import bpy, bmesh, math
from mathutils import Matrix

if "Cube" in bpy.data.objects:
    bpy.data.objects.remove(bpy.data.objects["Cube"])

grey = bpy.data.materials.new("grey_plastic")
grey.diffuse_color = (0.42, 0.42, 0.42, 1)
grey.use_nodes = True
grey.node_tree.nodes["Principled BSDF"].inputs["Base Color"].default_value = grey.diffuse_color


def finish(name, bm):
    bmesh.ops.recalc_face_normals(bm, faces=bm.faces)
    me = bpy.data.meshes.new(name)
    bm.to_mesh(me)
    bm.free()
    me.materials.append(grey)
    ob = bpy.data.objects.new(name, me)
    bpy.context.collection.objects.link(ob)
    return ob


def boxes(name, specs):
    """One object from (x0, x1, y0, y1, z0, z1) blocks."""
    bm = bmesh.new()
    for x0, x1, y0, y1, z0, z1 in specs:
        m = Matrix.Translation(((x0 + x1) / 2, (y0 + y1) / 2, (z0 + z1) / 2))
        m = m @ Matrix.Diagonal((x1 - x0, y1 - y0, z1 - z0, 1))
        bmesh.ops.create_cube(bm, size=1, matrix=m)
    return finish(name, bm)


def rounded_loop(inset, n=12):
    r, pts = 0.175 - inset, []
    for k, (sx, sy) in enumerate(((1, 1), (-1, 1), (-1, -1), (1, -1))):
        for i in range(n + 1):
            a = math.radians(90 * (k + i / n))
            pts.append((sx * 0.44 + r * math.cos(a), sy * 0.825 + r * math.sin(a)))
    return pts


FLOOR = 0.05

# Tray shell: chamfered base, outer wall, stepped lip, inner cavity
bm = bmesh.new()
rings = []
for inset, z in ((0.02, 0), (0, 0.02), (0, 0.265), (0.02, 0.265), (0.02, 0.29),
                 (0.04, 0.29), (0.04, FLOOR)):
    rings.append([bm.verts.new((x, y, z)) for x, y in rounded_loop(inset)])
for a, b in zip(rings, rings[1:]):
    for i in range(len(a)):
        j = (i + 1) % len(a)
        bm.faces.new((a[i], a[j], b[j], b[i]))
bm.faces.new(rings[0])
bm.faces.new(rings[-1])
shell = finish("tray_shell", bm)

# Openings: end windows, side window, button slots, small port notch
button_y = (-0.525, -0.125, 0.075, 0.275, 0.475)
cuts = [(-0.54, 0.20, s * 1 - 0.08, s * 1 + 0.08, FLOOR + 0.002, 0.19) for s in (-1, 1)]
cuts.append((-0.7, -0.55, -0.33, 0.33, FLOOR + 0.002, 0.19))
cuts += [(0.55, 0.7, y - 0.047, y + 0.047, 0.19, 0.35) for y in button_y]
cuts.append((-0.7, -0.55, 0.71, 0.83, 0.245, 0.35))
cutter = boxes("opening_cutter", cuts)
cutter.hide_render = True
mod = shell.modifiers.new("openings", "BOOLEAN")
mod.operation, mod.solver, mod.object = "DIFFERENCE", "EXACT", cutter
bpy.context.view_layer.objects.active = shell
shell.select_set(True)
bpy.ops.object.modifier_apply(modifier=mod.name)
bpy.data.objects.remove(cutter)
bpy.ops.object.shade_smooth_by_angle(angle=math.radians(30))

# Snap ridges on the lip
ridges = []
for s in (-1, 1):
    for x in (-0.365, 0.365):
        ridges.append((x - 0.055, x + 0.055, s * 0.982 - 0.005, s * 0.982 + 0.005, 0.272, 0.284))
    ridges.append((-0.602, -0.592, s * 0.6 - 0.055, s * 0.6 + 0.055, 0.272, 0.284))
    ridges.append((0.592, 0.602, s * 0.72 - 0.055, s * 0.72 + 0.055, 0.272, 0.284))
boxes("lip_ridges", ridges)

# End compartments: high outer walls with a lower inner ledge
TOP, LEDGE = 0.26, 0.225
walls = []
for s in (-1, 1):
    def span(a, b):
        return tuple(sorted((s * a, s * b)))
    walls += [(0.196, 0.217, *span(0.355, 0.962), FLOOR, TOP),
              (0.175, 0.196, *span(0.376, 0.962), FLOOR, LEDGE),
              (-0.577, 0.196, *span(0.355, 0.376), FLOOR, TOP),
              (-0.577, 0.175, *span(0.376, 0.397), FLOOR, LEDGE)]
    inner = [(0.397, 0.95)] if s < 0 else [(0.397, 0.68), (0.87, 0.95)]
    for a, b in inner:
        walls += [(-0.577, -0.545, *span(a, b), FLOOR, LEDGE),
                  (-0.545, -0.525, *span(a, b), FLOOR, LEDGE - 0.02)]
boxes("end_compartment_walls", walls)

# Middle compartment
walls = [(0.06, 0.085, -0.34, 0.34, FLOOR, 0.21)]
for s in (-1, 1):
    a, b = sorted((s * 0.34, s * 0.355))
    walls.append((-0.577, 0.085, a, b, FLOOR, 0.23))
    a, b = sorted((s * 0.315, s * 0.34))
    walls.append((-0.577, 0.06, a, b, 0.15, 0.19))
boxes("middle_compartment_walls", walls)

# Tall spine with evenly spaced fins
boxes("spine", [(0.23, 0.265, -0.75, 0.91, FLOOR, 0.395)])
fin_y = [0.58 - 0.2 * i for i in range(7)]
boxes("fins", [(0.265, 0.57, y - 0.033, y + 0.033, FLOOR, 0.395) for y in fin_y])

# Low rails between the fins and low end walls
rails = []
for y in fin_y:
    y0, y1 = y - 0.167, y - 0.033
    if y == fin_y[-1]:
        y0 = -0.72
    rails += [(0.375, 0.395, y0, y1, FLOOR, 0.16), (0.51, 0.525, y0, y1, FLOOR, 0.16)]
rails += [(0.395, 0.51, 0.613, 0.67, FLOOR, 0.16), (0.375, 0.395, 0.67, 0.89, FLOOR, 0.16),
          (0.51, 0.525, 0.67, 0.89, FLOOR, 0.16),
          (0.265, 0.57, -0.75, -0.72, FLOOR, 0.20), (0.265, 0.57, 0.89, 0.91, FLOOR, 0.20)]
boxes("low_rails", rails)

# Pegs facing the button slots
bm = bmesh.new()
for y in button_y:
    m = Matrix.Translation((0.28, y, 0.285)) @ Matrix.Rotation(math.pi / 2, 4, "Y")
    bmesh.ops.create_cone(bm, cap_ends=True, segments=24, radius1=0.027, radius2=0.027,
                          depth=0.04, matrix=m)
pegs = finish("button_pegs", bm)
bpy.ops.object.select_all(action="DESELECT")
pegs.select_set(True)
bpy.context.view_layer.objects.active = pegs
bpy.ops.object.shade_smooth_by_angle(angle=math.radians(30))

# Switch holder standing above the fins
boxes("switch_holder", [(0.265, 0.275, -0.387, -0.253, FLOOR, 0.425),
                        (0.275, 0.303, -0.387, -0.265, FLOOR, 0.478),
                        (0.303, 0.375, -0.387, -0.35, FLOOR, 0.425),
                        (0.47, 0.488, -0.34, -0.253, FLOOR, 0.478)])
———
> _Task goal_:
Your reply should hold all the entries, each repeated without a single change.

> _Solved problem_:
import bpy, bmesh, math
from mathutils import Matrix

if "Cube" in bpy.data.objects:
    bpy.data.objects.remove(bpy.data.objects["Cube"])

grey = bpy.data.materials.new("grey_plastic")
grey.diffuse_color = (0.42, 0.42, 0.42, 1)
grey.use_nodes = True
grey.node_tree.nodes["Principled BSDF"].inputs["Base Color"].default_value = grey.diffuse_color


def finish(name, bm):
    bmesh.ops.recalc_face_normals(bm, faces=bm.faces)
    me = bpy.data.meshes.new(name)
    bm.to_mesh(me)
    bm.free()
    me.materials.append(grey)
    ob = bpy.data.objects.new(name, me)
    bpy.context.collection.objects.link(ob)
    return ob


def boxes(name, specs):
    """One object from (x0, x1, y0, y1, z0, z1) blocks."""
    bm = bmesh.new()
    for x0, x1, y0, y1, z0, z1 in specs:
        m = Matrix.Translation(((x0 + x1) / 2, (y0 + y1) / 2, (z0 + z1) / 2))
        m = m @ Matrix.Diagonal((x1 - x0, y1 - y0, z1 - z0, 1))
        bmesh.ops.create_cube(bm, size=1, matrix=m)
    return finish(name, bm)


def rounded_loop(inset, n=12):
    r, pts = 0.175 - inset, []
    for k, (sx, sy) in enumerate(((1, 1), (-1, 1), (-1, -1), (1, -1))):
        for i in range(n + 1):
            a = math.radians(90 * (k + i / n))
            pts.append((sx * 0.44 + r * math.cos(a), sy * 0.825 + r * math.sin(a)))
    return pts


FLOOR = 0.05

# Tray shell: chamfered base, outer wall, stepped lip, inner cavity
bm = bmesh.new()
rings = []
for inset, z in ((0.02, 0), (0, 0.02), (0, 0.265), (0.02, 0.265), (0.02, 0.29),
                 (0.04, 0.29), (0.04, FLOOR)):
    rings.append([bm.verts.new((x, y, z)) for x, y in rounded_loop(inset)])
for a, b in zip(rings, rings[1:]):
    for i in range(len(a)):
        j = (i + 1) % len(a)
        bm.faces.new((a[i], a[j], b[j], b[i]))
bm.faces.new(rings[0])
bm.faces.new(rings[-1])
shell = finish("tray_shell", bm)

# Openings: end windows, side window, button slots, small port notch
button_y = (-0.525, -0.125, 0.075, 0.275, 0.475)
cuts = [(-0.54, 0.20, s * 1 - 0.08, s * 1 + 0.08, FLOOR + 0.002, 0.19) for s in (-1, 1)]
cuts.append((-0.7, -0.55, -0.33, 0.33, FLOOR + 0.002, 0.19))
cuts += [(0.55, 0.7, y - 0.047, y + 0.047, 0.19, 0.35) for y in button_y]
cuts.append((-0.7, -0.55, 0.71, 0.83, 0.245, 0.35))
cutter = boxes("opening_cutter", cuts)
cutter.hide_render = True
mod = shell.modifiers.new("openings", "BOOLEAN")
mod.operation, mod.solver, mod.object = "DIFFERENCE", "EXACT", cutter
bpy.context.view_layer.objects.active = shell
shell.select_set(True)
bpy.ops.object.modifier_apply(modifier=mod.name)
bpy.data.objects.remove(cutter)
bpy.ops.object.shade_smooth_by_angle(angle=math.radians(30))

# Snap ridges on the lip
ridges = []
for s in (-1, 1):
    for x in (-0.365, 0.365):
        ridges.append((x - 0.055, x + 0.055, s * 0.982 - 0.005, s * 0.982 + 0.005, 0.272, 0.284))
    ridges.append((-0.602, -0.592, s * 0.6 - 0.055, s * 0.6 + 0.055, 0.272, 0.284))
    ridges.append((0.592, 0.602, s * 0.72 - 0.055, s * 0.72 + 0.055, 0.272, 0.284))
boxes("lip_ridges", ridges)

# End compartments: high outer walls with a lower inner ledge
TOP, LEDGE = 0.26, 0.225
walls = []
for s in (-1, 1):
    def span(a, b):
        return tuple(sorted((s * a, s * b)))
    walls += [(0.196, 0.217, *span(0.355, 0.962), FLOOR, TOP),
              (0.175, 0.196, *span(0.376, 0.962), FLOOR, LEDGE),
              (-0.577, 0.196, *span(0.355, 0.376), FLOOR, TOP),
              (-0.577, 0.175, *span(0.376, 0.397), FLOOR, LEDGE)]
    inner = [(0.397, 0.95)] if s < 0 else [(0.397, 0.68), (0.87, 0.95)]
    for a, b in inner:
        walls += [(-0.577, -0.545, *span(a, b), FLOOR, LEDGE),
                  (-0.545, -0.525, *span(a, b), FLOOR, LEDGE - 0.02)]
boxes("end_compartment_walls", walls)

# Middle compartment
walls = [(0.06, 0.085, -0.34, 0.34, FLOOR, 0.21)]
for s in (-1, 1):
    a, b = sorted((s * 0.34, s * 0.355))
    walls.append((-0.577, 0.085, a, b, FLOOR, 0.23))
    a, b = sorted((s * 0.315, s * 0.34))
    walls.append((-0.577, 0.06, a, b, 0.15, 0.19))
boxes("middle_compartment_walls", walls)

# Tall spine with evenly spaced fins
boxes("spine", [(0.23, 0.265, -0.75, 0.91, FLOOR, 0.395)])
fin_y = [0.58 - 0.2 * i for i in range(7)]
boxes("fins", [(0.265, 0.57, y - 0.033, y + 0.033, FLOOR, 0.395) for y in fin_y])

# Low rails between the fins and low end walls
rails = []
for y in fin_y:
    y0, y1 = y - 0.167, y - 0.033
    if y == fin_y[-1]:
        y0 = -0.72
    rails += [(0.375, 0.395, y0, y1, FLOOR, 0.16), (0.51, 0.525, y0, y1, FLOOR, 0.16)]
rails += [(0.395, 0.51, 0.613, 0.67, FLOOR, 0.16), (0.375, 0.395, 0.67, 0.89, FLOOR, 0.16),
          (0.51, 0.525, 0.67, 0.89, FLOOR, 0.16),
          (0.265, 0.57, -0.75, -0.72, FLOOR, 0.20), (0.265, 0.57, 0.89, 0.91, FLOOR, 0.20)]
boxes("low_rails", rails)

# Pegs facing the button slots
bm = bmesh.new()
for y in button_y:
    m = Matrix.Translation((0.28, y, 0.285)) @ Matrix.Rotation(math.pi / 2, 4, "Y")
    bmesh.ops.create_cone(bm, cap_ends=True, segments=24, radius1=0.027, radius2=0.027,
                          depth=0.04, matrix=m)
pegs = finish("button_pegs", bm)
bpy.ops.object.select_all(action="DESELECT")
pegs.select_set(True)
bpy.context.view_layer.objects.active = pegs
bpy.ops.object.shade_smooth_by_angle(angle=math.radians(30))

# Switch holder standing above the fins
boxes("switch_holder", [(0.265, 0.275, -0.387, -0.253, FLOOR, 0.425),
                        (0.275, 0.303, -0.387, -0.265, FLOOR, 0.478),
                        (0.303, 0.375, -0.387, -0.35, FLOOR, 0.425),
                        (0.47, 0.488, -0.34, -0.253, FLOOR, 0.478)])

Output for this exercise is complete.